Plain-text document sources
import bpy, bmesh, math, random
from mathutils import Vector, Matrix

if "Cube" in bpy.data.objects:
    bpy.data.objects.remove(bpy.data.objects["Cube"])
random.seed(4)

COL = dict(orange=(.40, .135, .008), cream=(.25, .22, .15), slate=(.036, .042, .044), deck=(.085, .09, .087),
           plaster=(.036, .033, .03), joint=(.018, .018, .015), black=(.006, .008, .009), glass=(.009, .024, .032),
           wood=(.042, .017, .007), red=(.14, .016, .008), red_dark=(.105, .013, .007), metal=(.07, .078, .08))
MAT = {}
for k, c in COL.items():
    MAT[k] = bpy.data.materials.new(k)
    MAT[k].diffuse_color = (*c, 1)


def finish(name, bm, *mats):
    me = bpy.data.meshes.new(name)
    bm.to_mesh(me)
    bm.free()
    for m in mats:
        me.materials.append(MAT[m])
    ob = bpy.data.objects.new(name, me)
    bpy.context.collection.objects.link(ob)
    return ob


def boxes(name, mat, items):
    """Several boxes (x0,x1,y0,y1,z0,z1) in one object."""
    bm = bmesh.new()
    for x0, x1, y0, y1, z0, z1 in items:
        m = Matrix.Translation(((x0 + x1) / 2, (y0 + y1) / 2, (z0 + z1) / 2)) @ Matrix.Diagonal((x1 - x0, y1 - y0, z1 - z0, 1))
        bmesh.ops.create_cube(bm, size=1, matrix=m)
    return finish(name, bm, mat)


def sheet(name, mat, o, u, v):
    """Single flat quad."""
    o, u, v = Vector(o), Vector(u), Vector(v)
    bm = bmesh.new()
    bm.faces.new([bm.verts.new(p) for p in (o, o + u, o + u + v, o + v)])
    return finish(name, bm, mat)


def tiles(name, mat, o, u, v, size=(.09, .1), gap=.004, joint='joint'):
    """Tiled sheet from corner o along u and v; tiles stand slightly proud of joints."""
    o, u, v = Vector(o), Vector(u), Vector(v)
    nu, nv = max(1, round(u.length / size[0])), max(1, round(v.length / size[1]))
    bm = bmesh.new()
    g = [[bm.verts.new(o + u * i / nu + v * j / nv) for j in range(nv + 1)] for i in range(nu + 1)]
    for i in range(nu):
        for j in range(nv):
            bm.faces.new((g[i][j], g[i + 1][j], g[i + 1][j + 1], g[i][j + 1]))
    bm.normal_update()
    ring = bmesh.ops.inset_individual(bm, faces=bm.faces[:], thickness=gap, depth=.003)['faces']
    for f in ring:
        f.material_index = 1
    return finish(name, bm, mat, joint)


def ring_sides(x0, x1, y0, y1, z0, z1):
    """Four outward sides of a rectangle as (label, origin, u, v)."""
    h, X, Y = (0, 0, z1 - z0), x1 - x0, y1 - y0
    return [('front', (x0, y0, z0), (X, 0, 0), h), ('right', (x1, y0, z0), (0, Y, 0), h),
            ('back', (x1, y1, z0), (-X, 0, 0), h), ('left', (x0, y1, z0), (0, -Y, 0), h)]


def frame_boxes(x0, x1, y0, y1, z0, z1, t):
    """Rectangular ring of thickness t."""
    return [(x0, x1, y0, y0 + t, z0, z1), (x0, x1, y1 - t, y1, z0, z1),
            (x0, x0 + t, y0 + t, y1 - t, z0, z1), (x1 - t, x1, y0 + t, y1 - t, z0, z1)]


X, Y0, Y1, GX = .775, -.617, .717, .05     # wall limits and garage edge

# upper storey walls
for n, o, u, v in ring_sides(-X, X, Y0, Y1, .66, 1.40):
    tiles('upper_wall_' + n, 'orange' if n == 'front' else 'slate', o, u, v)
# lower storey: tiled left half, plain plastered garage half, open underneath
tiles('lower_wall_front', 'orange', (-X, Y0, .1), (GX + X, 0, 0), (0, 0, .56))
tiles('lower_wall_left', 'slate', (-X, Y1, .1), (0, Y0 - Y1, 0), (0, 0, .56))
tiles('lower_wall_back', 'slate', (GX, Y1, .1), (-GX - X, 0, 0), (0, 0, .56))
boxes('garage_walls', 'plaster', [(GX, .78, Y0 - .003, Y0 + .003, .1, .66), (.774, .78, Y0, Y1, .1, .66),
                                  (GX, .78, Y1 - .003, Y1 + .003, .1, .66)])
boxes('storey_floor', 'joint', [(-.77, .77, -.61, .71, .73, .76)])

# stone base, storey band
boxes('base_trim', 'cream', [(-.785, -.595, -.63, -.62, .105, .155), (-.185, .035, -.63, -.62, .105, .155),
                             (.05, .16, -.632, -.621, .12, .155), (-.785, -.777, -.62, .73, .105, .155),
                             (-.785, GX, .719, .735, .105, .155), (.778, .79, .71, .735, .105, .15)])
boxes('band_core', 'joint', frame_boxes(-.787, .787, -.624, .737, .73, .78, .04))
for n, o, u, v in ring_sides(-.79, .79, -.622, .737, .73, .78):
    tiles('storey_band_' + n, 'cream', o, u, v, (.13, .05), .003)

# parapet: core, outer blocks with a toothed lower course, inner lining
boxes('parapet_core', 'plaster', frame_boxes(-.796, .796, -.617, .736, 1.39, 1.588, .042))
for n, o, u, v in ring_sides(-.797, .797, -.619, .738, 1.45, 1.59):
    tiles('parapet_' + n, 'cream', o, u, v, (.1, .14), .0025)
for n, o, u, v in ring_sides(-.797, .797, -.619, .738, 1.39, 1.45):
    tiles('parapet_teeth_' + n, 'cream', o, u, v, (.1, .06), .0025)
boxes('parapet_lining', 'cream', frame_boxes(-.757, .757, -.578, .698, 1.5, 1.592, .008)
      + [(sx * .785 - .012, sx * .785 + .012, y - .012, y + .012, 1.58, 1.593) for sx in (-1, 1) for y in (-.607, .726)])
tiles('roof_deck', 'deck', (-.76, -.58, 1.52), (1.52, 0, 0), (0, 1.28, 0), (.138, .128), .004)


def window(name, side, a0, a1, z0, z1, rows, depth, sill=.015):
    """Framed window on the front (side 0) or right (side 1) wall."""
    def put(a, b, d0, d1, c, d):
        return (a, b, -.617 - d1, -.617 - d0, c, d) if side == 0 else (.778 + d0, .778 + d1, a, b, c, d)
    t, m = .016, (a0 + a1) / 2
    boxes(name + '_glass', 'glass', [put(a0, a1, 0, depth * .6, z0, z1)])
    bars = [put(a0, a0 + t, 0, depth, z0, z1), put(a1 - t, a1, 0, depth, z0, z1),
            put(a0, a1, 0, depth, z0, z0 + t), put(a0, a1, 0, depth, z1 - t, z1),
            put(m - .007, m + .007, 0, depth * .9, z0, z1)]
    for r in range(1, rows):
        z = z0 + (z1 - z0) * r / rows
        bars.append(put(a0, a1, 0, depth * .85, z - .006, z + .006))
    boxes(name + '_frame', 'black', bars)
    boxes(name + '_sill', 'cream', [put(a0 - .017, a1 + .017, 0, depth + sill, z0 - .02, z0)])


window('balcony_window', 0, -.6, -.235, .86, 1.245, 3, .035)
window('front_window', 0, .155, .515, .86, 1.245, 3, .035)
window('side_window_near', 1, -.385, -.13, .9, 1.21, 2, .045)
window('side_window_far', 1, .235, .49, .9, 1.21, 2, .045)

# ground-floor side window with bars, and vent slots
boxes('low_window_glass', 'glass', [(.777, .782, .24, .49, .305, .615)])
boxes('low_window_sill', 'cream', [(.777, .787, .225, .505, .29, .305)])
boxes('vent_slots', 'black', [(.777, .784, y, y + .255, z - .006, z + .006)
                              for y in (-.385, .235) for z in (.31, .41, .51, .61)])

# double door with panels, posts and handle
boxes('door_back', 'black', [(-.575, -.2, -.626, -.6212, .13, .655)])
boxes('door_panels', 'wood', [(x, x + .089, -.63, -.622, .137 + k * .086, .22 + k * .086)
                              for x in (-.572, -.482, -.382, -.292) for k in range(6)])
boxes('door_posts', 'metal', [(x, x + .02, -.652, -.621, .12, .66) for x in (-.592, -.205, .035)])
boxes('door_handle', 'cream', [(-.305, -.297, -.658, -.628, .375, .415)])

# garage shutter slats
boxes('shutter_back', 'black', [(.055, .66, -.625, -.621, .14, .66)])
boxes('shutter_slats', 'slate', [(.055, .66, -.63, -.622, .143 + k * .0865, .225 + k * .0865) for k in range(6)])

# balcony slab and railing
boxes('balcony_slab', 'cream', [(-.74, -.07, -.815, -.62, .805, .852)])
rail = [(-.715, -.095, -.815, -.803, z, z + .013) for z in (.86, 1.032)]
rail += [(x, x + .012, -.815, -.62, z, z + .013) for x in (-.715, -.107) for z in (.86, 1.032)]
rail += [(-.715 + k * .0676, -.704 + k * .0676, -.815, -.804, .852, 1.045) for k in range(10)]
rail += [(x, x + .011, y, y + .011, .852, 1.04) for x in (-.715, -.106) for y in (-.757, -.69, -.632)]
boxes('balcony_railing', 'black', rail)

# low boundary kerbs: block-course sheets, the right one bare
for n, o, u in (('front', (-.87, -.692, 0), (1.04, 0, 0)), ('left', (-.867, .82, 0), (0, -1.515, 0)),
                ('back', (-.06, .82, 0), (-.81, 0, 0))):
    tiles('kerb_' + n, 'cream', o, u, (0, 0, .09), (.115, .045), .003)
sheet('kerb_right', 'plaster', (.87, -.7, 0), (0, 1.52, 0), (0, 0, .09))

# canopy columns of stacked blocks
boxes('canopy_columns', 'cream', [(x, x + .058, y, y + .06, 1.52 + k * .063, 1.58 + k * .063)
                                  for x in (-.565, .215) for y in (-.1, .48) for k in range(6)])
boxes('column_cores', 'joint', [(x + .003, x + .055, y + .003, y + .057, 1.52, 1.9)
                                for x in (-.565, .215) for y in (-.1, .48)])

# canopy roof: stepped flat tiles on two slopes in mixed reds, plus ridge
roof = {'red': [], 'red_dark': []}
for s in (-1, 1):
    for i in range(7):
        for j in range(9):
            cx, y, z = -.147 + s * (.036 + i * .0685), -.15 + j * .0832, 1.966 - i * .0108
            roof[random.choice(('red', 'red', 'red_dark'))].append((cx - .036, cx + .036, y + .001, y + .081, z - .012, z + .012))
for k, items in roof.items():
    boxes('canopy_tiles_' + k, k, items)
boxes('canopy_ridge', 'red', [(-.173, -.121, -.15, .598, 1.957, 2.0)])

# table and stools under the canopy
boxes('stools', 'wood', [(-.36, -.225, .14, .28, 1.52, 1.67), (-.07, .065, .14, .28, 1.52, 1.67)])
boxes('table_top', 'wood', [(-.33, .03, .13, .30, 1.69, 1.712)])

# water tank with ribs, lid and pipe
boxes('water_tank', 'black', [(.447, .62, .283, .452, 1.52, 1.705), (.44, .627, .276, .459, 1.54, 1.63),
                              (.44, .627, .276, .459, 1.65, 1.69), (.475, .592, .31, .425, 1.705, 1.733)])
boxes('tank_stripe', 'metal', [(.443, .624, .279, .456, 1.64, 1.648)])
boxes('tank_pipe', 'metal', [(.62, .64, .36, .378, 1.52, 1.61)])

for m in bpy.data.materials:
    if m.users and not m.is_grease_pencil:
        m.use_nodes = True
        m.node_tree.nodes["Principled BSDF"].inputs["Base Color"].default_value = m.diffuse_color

How to complete this task: Every line above from the line with "z = z0 + (z1 - z0) * r / rows" to the line with "window('front_window', 0, .155, .515, .86, 1.245, 3, .035)", both included, must be reproduced exactly, and no other line may appear.

Output below:
        z = z0 + (z1 - z0) * r / rows
        bars.append(put(a0, a1, 0, depth * .85, z - .006, z + .006))
    boxes(name + '_frame', 'black', bars)
    boxes(name + '_sill', 'cream', [put(a0 - .017, a1 + .017, 0, depth + sill, z0 - .02, z0)])


window('balcony_window', 0, -.6, -.235, .86, 1.245, 3, .035)
window('front_window', 0, .155, .515, .86, 1.245, 3, .035)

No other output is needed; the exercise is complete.